Employers are playing Dr. Mom, teaching about hygiene, distributing information about the pandemic, telling folks to stay home if they get sick—generally with pay—and scrapping the required doctor’s note. Some companies have even distributed “wellness kits” with thermometers and face masks.
December 5th, 2009 - By Al Heavens, The Philadelphia Inquirer
This is one of my foolish annual exercises. I call it providing information on shoveling snow, from buying shovels to rearranging your snowfall without breaking your back or giving you a heart attack.
Foolish because most people in this area wait until 10 minutes before snow is predicted and then jam the home centers and hardware stores looking for a shovel to replace the one buried in one of the many piles of conspicuous consumption in the garage.
OK, the topic’s not really annual. I haven’t done this since 2006, by popular demand.
For the few of you who crave this advice, however, here goes:

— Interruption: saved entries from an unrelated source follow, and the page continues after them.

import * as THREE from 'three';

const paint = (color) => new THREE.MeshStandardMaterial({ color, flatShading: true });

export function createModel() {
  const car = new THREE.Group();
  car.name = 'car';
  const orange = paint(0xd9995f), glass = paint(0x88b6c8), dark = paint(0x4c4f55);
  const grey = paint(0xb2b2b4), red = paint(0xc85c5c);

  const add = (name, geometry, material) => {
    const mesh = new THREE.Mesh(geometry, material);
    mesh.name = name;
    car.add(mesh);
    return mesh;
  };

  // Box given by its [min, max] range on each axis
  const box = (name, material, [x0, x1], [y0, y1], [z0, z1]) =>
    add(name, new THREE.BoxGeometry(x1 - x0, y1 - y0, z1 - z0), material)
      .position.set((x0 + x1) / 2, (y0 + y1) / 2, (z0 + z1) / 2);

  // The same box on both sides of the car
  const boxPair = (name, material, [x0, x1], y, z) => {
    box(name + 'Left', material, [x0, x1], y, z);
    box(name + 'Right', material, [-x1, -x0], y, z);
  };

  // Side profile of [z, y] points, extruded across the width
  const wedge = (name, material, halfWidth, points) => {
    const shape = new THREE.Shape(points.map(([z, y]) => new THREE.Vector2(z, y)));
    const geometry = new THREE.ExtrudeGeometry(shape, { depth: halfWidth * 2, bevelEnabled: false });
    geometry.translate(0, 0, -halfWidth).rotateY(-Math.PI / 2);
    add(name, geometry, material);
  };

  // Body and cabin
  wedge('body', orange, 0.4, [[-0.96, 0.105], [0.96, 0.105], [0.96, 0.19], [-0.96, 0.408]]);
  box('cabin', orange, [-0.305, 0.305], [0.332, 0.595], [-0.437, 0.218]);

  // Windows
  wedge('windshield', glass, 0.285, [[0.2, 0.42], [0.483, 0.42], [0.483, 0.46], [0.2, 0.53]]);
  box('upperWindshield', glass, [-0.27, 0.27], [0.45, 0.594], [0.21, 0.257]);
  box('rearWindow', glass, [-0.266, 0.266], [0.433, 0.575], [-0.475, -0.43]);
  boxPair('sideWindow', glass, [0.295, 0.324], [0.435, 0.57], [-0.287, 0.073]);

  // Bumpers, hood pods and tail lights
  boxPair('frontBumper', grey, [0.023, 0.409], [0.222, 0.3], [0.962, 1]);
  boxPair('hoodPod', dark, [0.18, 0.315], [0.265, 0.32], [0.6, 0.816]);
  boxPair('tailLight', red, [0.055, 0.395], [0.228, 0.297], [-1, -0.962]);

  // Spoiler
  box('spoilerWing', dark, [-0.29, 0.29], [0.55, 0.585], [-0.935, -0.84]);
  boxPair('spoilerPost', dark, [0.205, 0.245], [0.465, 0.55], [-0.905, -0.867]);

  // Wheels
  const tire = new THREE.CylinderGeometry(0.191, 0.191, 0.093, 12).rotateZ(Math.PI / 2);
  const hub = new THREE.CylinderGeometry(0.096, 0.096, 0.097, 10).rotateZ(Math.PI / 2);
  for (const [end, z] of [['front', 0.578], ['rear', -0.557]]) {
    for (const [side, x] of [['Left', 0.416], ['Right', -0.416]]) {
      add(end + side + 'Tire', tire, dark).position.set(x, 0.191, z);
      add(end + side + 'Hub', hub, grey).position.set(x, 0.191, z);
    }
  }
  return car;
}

Need to know: What’s comfortable for you. If the shovel you now own seemed heavy the last time you cleared six inches from the sidewalk, head to the store for a new one. You’re a year older, after all, and these things don’t get easier with age. At the store, check whether the shaft is long enough for you to shovel while standing straight. The shaft can be made of metal or wood, but be sure the handle is D-shaped, so it can be grabbed and held easily, for longer periods, and can help leverage the load and be used to apply force for pushing snow or scraping ice.
May 4th, 2009 - By Jane Ammeson, Rob Earnshaw and Bonnie McGrath

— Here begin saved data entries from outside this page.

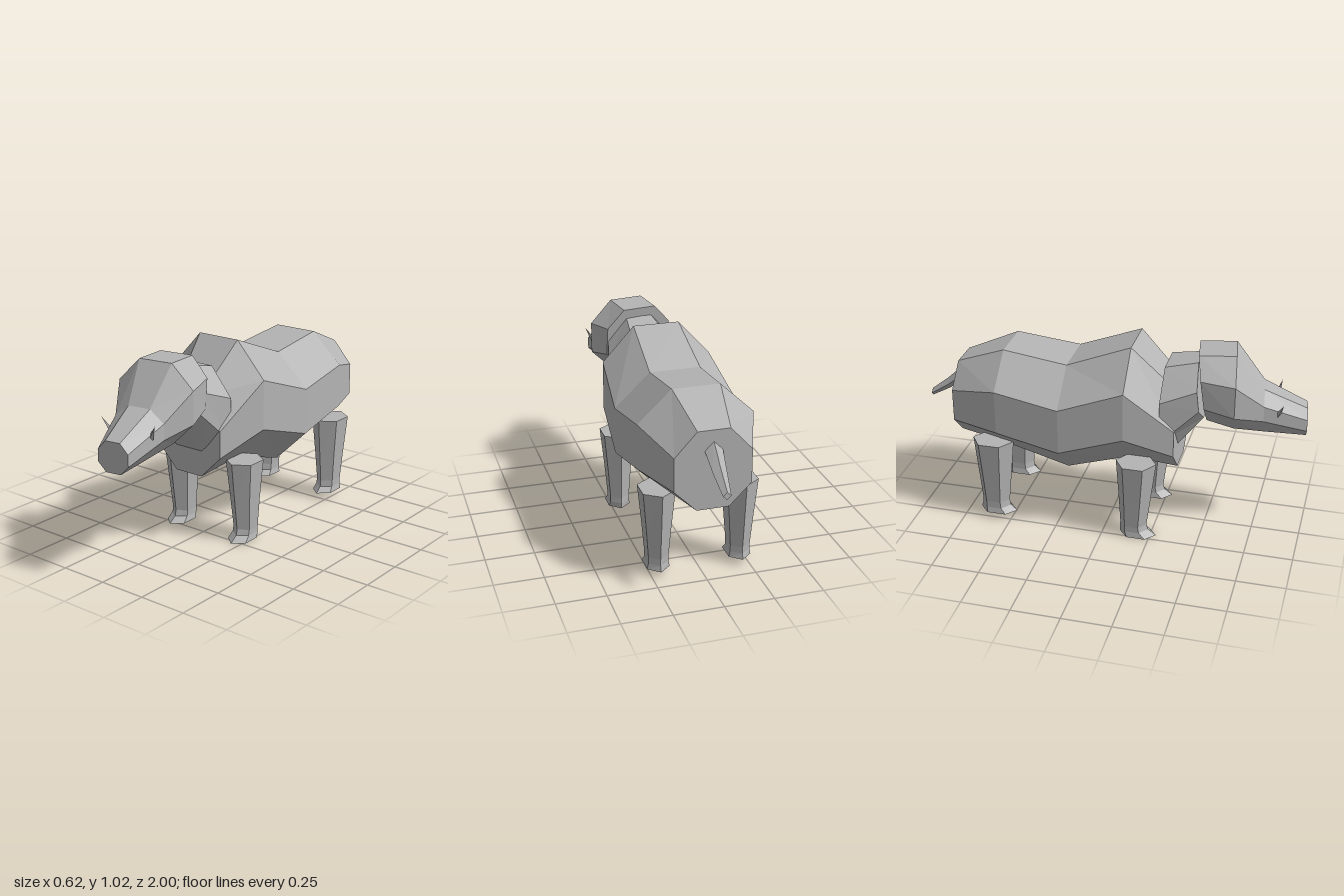
import * as THREE from 'three';

// Closed, faceted skin over a series of matching rings (counter-clockwise about the loft direction)
function loft(rings) {
  const n = rings[0].length, pos = [];
  const tri = (a, b, c) => pos.push(...a, ...b, ...c);
  for (let i = 0; i < rings.length - 1; i++) {
    for (let j = 0; j < n; j++) {
      const k = (j + 1) % n, r = rings[i], s = rings[i + 1];
      tri(r[j], r[k], s[k]);
      tri(r[j], s[k], s[j]);
    }
  }
  const first = rings[0], last = rings[rings.length - 1];
  for (let j = 1; j < n - 1; j++) {
    tri(first[0], first[j + 1], first[j]);
    tri(last[0], last[j], last[j + 1]);
  }
  const g = new THREE.BufferGeometry();
  g.setAttribute('position', new THREE.Float32BufferAttribute(pos, 3));
  g.computeVertexNormals();
  return g;
}

// Eight-sided cross-section; lean pushes the lower points forward
function octagon([z, top, upper, lower, bottom, w, tw, lean = 0]) {
  return [[w, lower], [w, upper], [tw, top], [-tw, top], [-w, upper], [-w, lower], [-tw, bottom], [tw, bottom]]
    .map(([x, y]) => [x, y, z + (top - y) * lean]);
}

// Six-sided leg cross-section with corners pointing forward and back
function hexagon([y, z, halfWidth, halfLength]) {
  return [[0, 1], [1, 0.5], [1, -0.5], [0, -1], [-1, -0.5], [-1, 0.5]]
    .map(([a, b]) => [a * halfWidth, y, z + b * halfLength]);
}

export function createModel() {
  const model = new THREE.Group();
  const hide = new THREE.MeshStandardMaterial({ color: 0xb4b4b4 });
  hide.name = 'greyHide';
  hide.flatShading = true;

  const add = (name, geometry, parent = model) => {
    const mesh = new THREE.Mesh(geometry, hide);
    mesh.name = name;
    parent.add(mesh);
    return mesh;
  };

  // Trunk, rump to chest: z, top, upper side, lower side, bottom, half width, half top width
  add('body', loft([
    [-0.81, 0.82, 0.70, 0.53, 0.42, 0.19, 0.08],
    [-0.545, 0.93, 0.77, 0.54, 0.39, 0.29, 0.12],
    [-0.21, 0.89, 0.72, 0.48, 0.305, 0.31, 0.13],
    [0.12, 1.02, 0.84, 0.585, 0.405, 0.285, 0.12],
    [0.36, 0.78, 0.62, 0.48, 0.36, 0.20, 0.08],
  ].map(octagon)));

  // Neck, sunk into the chest
  add('neck', loft([
    [0.285, 0.92, 0.775, 0.55, 0.40, 0.21, 0.09],
    [0.45, 0.955, 0.84, 0.735, 0.655, 0.17, 0.07, 0.12],
  ].map(octagon)));

  // Head, turned slightly to its left
  const headGroup = new THREE.Group();
  headGroup.name = 'headGroup';
  headGroup.position.z = 0.45;
  headGroup.rotation.y = 0.15;
  model.add(headGroup);
  add('head', loft([
    [-0.01, 1.003, 0.905, 0.755, 0.65, 0.18, 0.09, 0.14],
    [0.175, 1.008, 0.89, 0.725, 0.61, 0.207, 0.09],
    [0.32, 0.82, 0.76, 0.68, 0.585, 0.135, 0.06],
    [0.54, 0.717, 0.67, 0.61, 0.565, 0.083, 0.04],
  ].map(octagon)), headGroup);

  // Tusks, thin spikes curving out of the snout
  const up = new THREE.Vector3(0, 1, 0);
  for (const side of [1, -1]) {
    const base = new THREE.Vector3(side * 0.1, 0.69, 0.385);
    const tip = new THREE.Vector3(side * 0.148, 0.78, 0.415);
    const dir = tip.clone().sub(base);
    const tusk = add(side > 0 ? 'leftTusk' : 'rightTusk', new THREE.ConeGeometry(0.016, dir.length(), 4), headGroup);
    tusk.position.copy(base).add(tip).multiplyScalar(0.5);
    tusk.quaternion.setFromUnitVectors(up, dir.normalize());
  }

  // Drooping diamond-section tail: z, centre height, half height, half width
  add('tail', loft([
    [-1, 0.577, 0.02, 0.02],
    [-0.9, 0.645, 0.032, 0.034],
    [-0.79, 0.735, 0.047, 0.046],
  ].map(([z, y, h, w]) => [[w, y, z], [0, y + h, z], [-w, y, z], [0, y - h, z]])));

  // Legs with flared hooves: y, z, half width, half length
  const frontLeg = loft([
    [0, 0.185, 0.057, 0.096],
    [0.03, 0.163, 0.051, 0.075],
    [0.06, 0.16, 0.051, 0.07],
    [0.22, 0.165, 0.062, 0.085],
    [0.425, 0.17, 0.08, 0.105],
  ].map(hexagon));
  const hindLeg = loft([
    [0.035, -0.575, 0.057, 0.1],
    [0.065, -0.588, 0.051, 0.077],
    [0.1, -0.59, 0.051, 0.075],
    [0.25, -0.59, 0.062, 0.09],
    [0.455, -0.59, 0.08, 0.11],
  ].map(hexagon));
  for (const side of [1, -1]) {
    const label = side > 0 ? 'left' : 'right';
    add(label + 'FrontLeg', frontLeg).position.x = side * 0.205;
    add(label + 'HindLeg', hindLeg).position.x = side * 0.21;
  }
  return model;
}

For some reason, men typically don’t pay much attention to their health. Most men prefer reluctance to proactivity, denial to reactivity. After all, they have too many other things to think about. Like work. And the family. And chicken wings.
But there are some health basics that even the most negligent man should be aware of, and those basics are outlined here. So read, react and please, brush your teeth.
Check out all of the articles here: Men’s Health by Age, Dirty Boys, Breaking the ED Stigma, and Hair No More.